In a recent opinion from a Texas court, a defendant’s request to suppress incriminating evidence was denied. The defendant had been previously found guilty of murder, and part of the evidence used against him in court was gunshot residue (sometimes called GSR) found in his vehicle. The defendant tried to argue that the GSR was improperly used as evidence because the detective who found the GSR did not obtain a warrant, specifically stating that he was going to be searching for GSR in the vehicle. The court denied this argument, affirming the lower court’s judgment and denying the defendant’s appeal.
The Facts of the Case
According to the opinion, a shooting occurred one morning in January 2018 outside of the victim’s apartment complex. The victim’s wife heard gunshots and found her husband dead outside of their apartment, but the shooter ran away before she was able to see him.
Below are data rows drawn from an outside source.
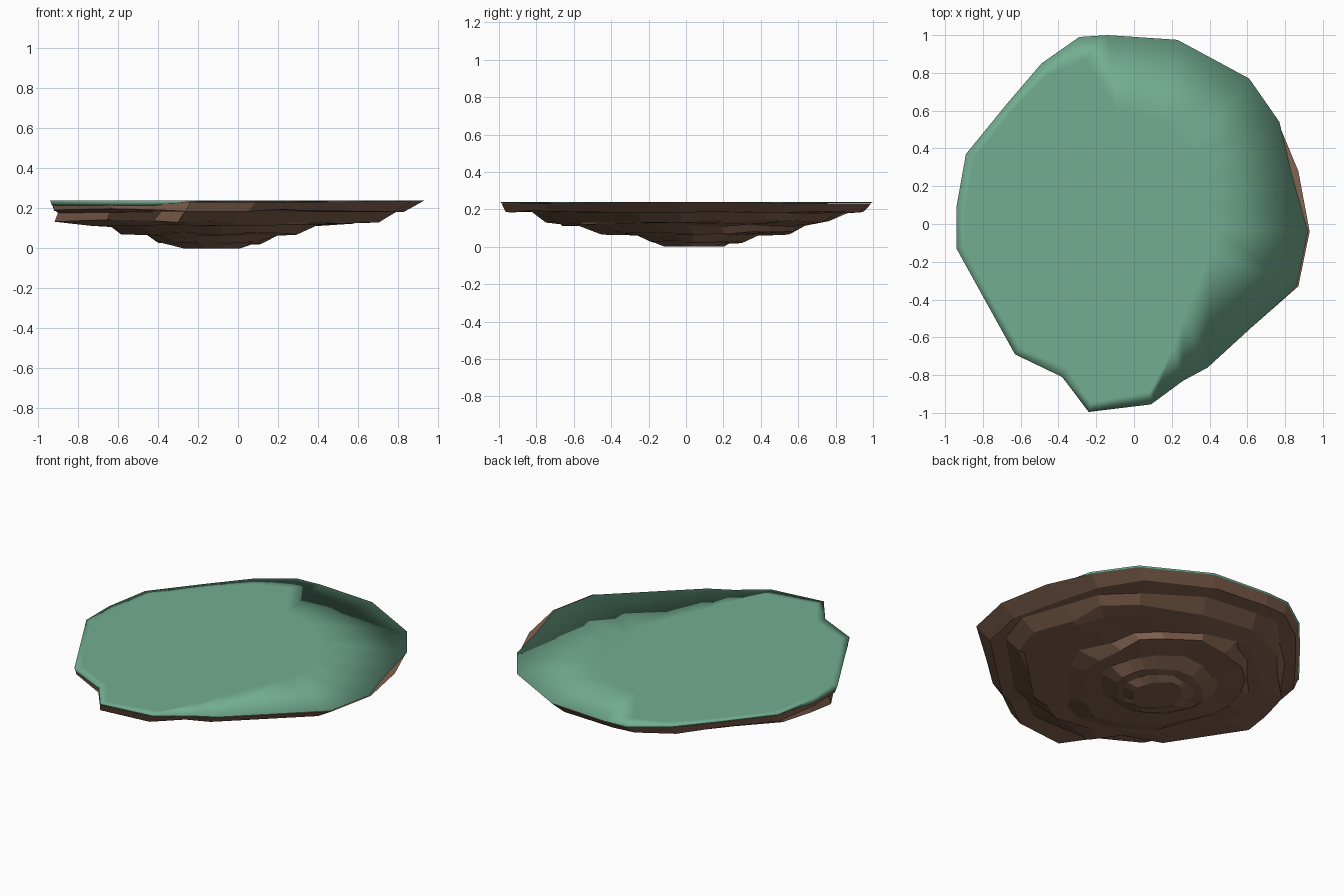
import bpy, bmesh, math, random

if "Cube" in bpy.data.objects:
    bpy.data.objects.remove(bpy.data.objects["Cube"])

random.seed(7)

# Irregular outline of the island seen from above
OUTLINE = [(-.94, .09), (-.89, .37), (-.67, .64), (-.49, .85), (-.29, .99), (-.14, 1.0),
           (.23, .975), (.61, .77), (.77, .54), (.83, .28), (.92, -.04), (.86, -.33),
           (.39, -.76), (.26, -.83), (.09, -.955), (-.24, -.995), (-.38, -.81),
           (-.63, -.69), (-.94, -.13)]
# How far out the level part of the turf reaches, per outline point
LEVEL = [.95, .95, .95, .93, .88, .6, .56, .5, .46, .45, .44, .47, .66, .8, .93, .95, .94, .95, .95]


def material(name, color):
    m = bpy.data.materials.new(name)
    m.diffuse_color = (*color, 1)
    m.use_nodes = True
    m.node_tree.nodes["Principled BSDF"].inputs["Base Color"].default_value = m.diffuse_color
    return m


def loft(name, rings, mat, smooth):
    """Skin a stack of closed rings (top to bottom) and cap both ends."""
    bm = bmesh.new()
    loops = [[bm.verts.new(p) for p in ring] for ring in rings]
    for a, b in zip(loops, loops[1:]):
        for i in range(len(a)):
            j = (i + 1) % len(a)
            bm.faces.new((a[i], a[j], b[j], b[i]))
    bm.faces.new(loops[0])
    bm.faces.new(loops[-1])
    bmesh.ops.recalc_face_normals(bm, faces=bm.faces)
    for f in bm.faces:
        f.smooth = smooth
    me = bpy.data.meshes.new(name)
    bm.to_mesh(me)
    bm.free()
    ob = bpy.data.objects.new(name, me)
    me.materials.append(mat)
    bpy.context.collection.objects.link(ob)
    return ob


green = material("turf", (.17, .42, .285))
brown = material("rock", (.23, .125, .08))

# Grass sheet: level centre, softly shaded rim and a short hanging lip
inner = [(x * s, y * s, .24) for (x, y), s in zip(OUTLINE, LEVEL)]
rim = [(x, y, .24) for x, y in OUTLINE]
lip = [(x * .99, y * .99, .215 if -.95 < x < -.3 and y < .1 else .233) for x, y in OUTLINE]
loft("grass_top", [inner, rim, lip], green, True)

# Terraced rock: z, x min, x max, y min, y max, roundness of each ledge
LEDGES = [(.19, -.92, .83, -.97, .95, .05),
          (.185, -.915, .80, -.84, .86, .15),
          (.137, -.90, .70, -.74, .74, .3),
          (.12, -.78, .63, -.68, .66, .5),
          (.115, -.65, .38, -.58, .62, .6),
          (.072, -.58, .31, -.45, .58, .7),
          (.065, -.46, .20, -.27, .38, .8),
          (.027, -.39, .12, -.20, .30, .8),
          (.024, -.34, .06, -.17, .24, .9),
          (.0, -.27, .01, -.11, .20, .9)]

# Rock edge, standing proud of the grass on the right side
rings = [[(x + (.04 if (x, y) == (.83, .28) else .01), y, .238) if x > .8
          else (x * .992, y * .992, .232) for x, y in OUTLINE]]
for k, (z, x0, x1, y0, y1, round_) in enumerate(LEDGES):
    ring = []
    last = k == len(LEDGES) - 1
    for x, y in OUTLINE:
        u, v = (x + .01) / .93, y
        r = math.hypot(u, v)
        m = (1 - round_) + round_ / r
        g = 1 if k == 0 else random.uniform(.93, 1.04)
        dz = 0 if last else random.uniform(-.009, .009)
        ring.append(((x0 + x1) / 2 + u * m * g * (x1 - x0) / 2,
                     (y0 + y1) / 2 + v * m * g * (y1 - y0) / 2, max(0, z + dz)))
    rings.append(ring)
loft("rock_base", rings, brown, False)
The defendant quickly became the main suspect in the police department’s investigation of the crime. Other apartment complex residents described the shooter and the shooter’s vehicle to detectives, which led investigators to the defendant himself. There was also testimonial evidence presented that the defendant and the victim had been arguing at work the day before the shooting, which gave detectives reason to believe the defendant had a motive to commit the crime. Other witnesses told police officers that before he lost consciousness, the victim had been uttering a name to people around him that sounded like the defendant’s first name.